Tricks & Ideas: The Wrong Card … Right!

As some of you may have noticed here, I’m a sucker for exploring the more subtle or hidden features of playing cards, especially of the Court cards. I have opened secret back doors on cards, have pierced pips of selected cards with the sword of a King, etc. This weekend I have finally gotten around to cut and glue together a new (?) form of prediction card. Have you ever noticed that both the Queen of Spades and the King of Hearts have their hands in perfect position to either hold a miniature playing card, an envelope or any other kind of prediction?

There are basically two ways of creating such extra cards: with our without an extra layer. Without is easier and slightly quicker to accomplish. That’s what I’ve done here. Simply take a small but sharp pair of scissors and cut the card around the two hands and arms (but not along the blue line that frames the image). Then cut out a matching mini prediction card (in my case the center pip of an Ace of Diamonds) and insert it between the hands, which you have to bend slightly upwards. The disadvantage of this method: You cannot put the card face down on the table because the cuts will be visible through the back. To avoid this, cut out the hands and arms you need from another spare card and glue them onto the Queen or King. But use glue only on the arms, so the hands are free to receive the prediction card.

To use this card in play, all you need is a sw***h and a f***e. You may even want to present the Queen of Spades as a wrong prediction first. Then toss it aside (and sw***h it), try again, fail again, and then come back to your original prediction and discover that this card is now holding another prediction, which of course then turns out to be correct. It’s a matter of taste whether you want to shove this prediction right into your spectator’s face or show it face down first. If it’s face down, you will have a double effect: first, the surprising appearance of this tiny prediction, and second, the correct prediction on the other side. In addition, you can use the corny joke first that you have correctly predicted the back design of the chosen card… Hey presto!

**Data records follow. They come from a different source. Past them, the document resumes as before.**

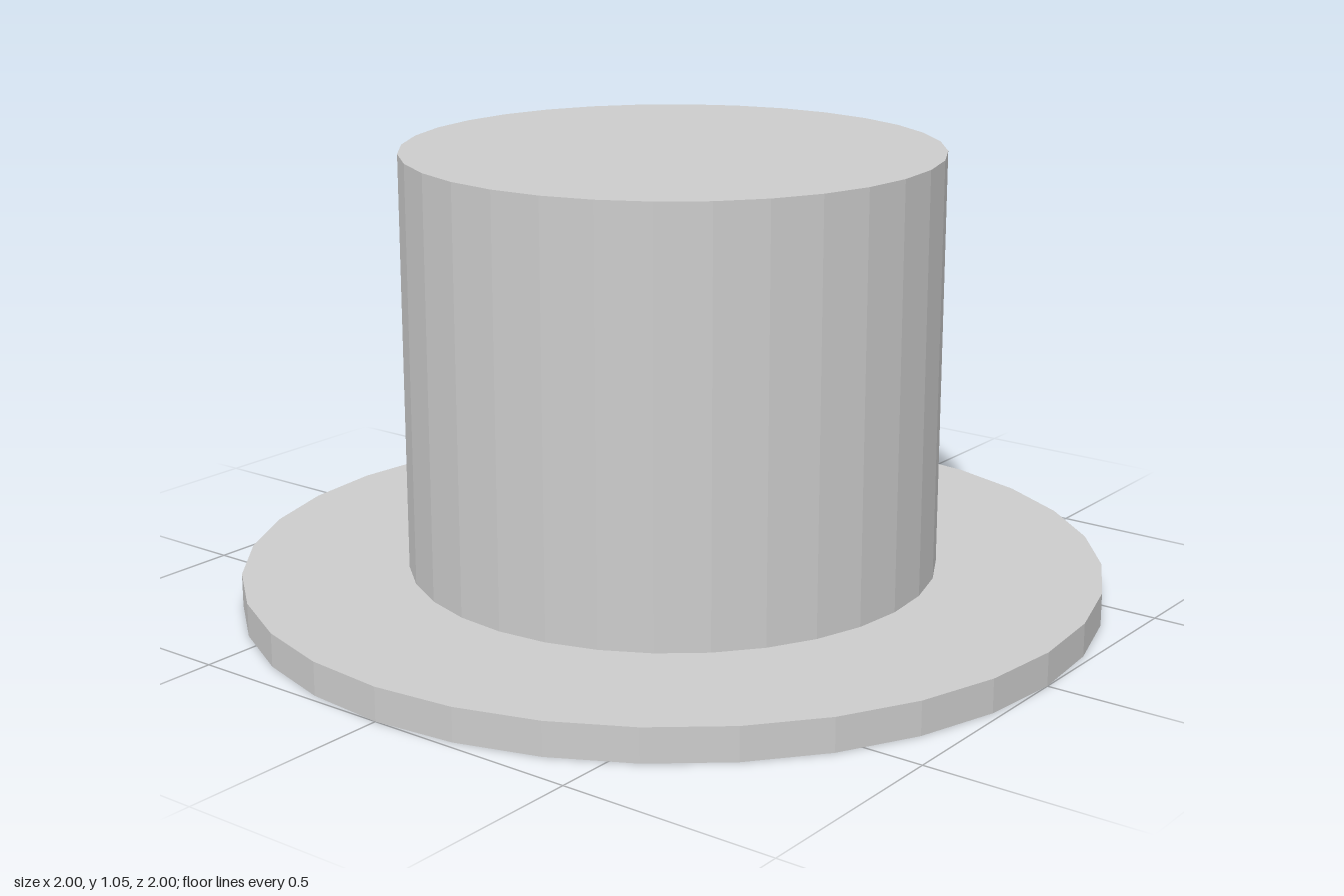
import * as THREE from 'three';

const SIDES = 32;

export function createModel() {
  const hat = new THREE.Group();
  hat.name = 'topHat';
  const material = new THREE.MeshStandardMaterial({ color: 0xcccccc, flatShading: true });

  // Upright faceted disc or drum between two heights
  function addDrum(name, radius, bottom, top) {
    const height = top - bottom;
    const mesh = new THREE.Mesh(new THREE.CylinderGeometry(radius, radius, height, SIDES), material);
    mesh.name = name;
    mesh.position.y = bottom + height / 2;
    hat.add(mesh);
  }

  addDrum('brim', 1, 0, 0.077);
  addDrum('crown', 0.616, 0.077, 1.046);

  return hat;
}
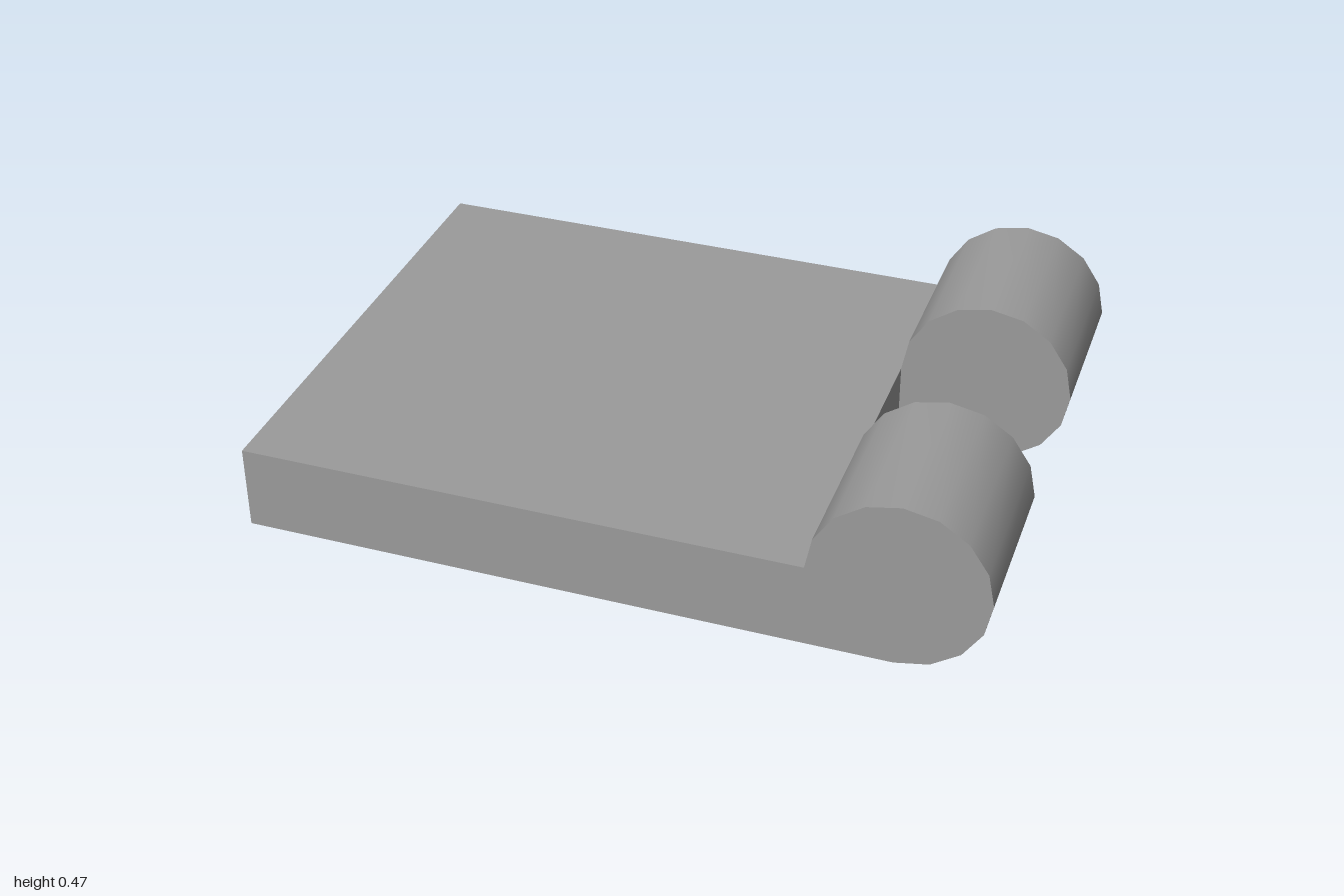
import * as THREE from 'three';
import { toCreasedNormals } from 'three/addons/utils/BufferGeometryUtils.js';

export function createModel() {
  const group = new THREE.Group();
  const material = new THREE.MeshStandardMaterial({ color: 0x9b9b9b });

  const U = 1 / 17;             // design unit
  const R = 4 * U;              // barrel radius, also the plate thickness
  const HALF_DEPTH = 12 * U;
  const PLATE_END = 9 * U;
  const RECESS_DEPTH = 2 * U;
  const POCKET_X = -0.3;        // centre of the underside pocket

  const add = (name, geometry, x, y, z) => {
    const mesh = new THREE.Mesh(geometry, material);
    mesh.name = name;
    mesh.position.set(x, y, z);
    group.add(mesh);
  };

  const rectangle = (Type, x0, x1, halfDepth) => new Type([
    new THREE.Vector2(x0, -halfDepth),
    new THREE.Vector2(x1, -halfDepth),
    new THREE.Vector2(x1, halfDepth),
    new THREE.Vector2(x0, halfDepth),
  ]);

  // Solid upper half of the plate
  const topHeight = R - RECESS_DEPTH;
  add('plateTop', new THREE.BoxGeometry(1 + PLATE_END, topHeight, HALF_DEPTH * 2),
    (PLATE_END - 1) / 2, RECESS_DEPTH + topHeight / 2, 0);

  // Lower rim with a square pocket
  const rim = rectangle(THREE.Shape, -1, PLATE_END, HALF_DEPTH);
  rim.holes.push(rectangle(THREE.Path, POCKET_X - 0.6, POCKET_X + 0.6, 0.6));
  const rimGeometry = new THREE.ExtrudeGeometry(rim, { depth: RECESS_DEPTH, bevelEnabled: false });
  rimGeometry.rotateX(-Math.PI / 2);
  add('plateRim', rimGeometry, 0, 0, 0);

  // Round boss inside the pocket, flush with the underside
  add('pocketBoss', new THREE.CylinderGeometry(0.247, 0.247, RECESS_DEPTH, 24),
    POCKET_X, RECESS_DEPTH / 2, 0);

  // Hinge knuckle: three-quarter round with a square lower corner into the plate
  const points = [new THREE.Vector2(PLATE_END, 0)];
  for (let i = 0; i <= 12; i++) {
    const a = -Math.PI / 2 + (i * Math.PI) / 8;
    points.push(new THREE.Vector2(1 - R + R * Math.cos(a), R + R * Math.sin(a)));
  }
  const knuckle = toCreasedNormals(
    new THREE.ExtrudeGeometry(new THREE.Shape(points), { depth: 2 * R, bevelEnabled: false }),
    Math.PI / 6
  );
  add('frontKnuckle', knuckle, 0, 0, R);
  add('backKnuckle', knuckle, 0, 0, -HALF_DEPTH);

  return group;
}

Just another thought. Have fun trying this or exploring it further!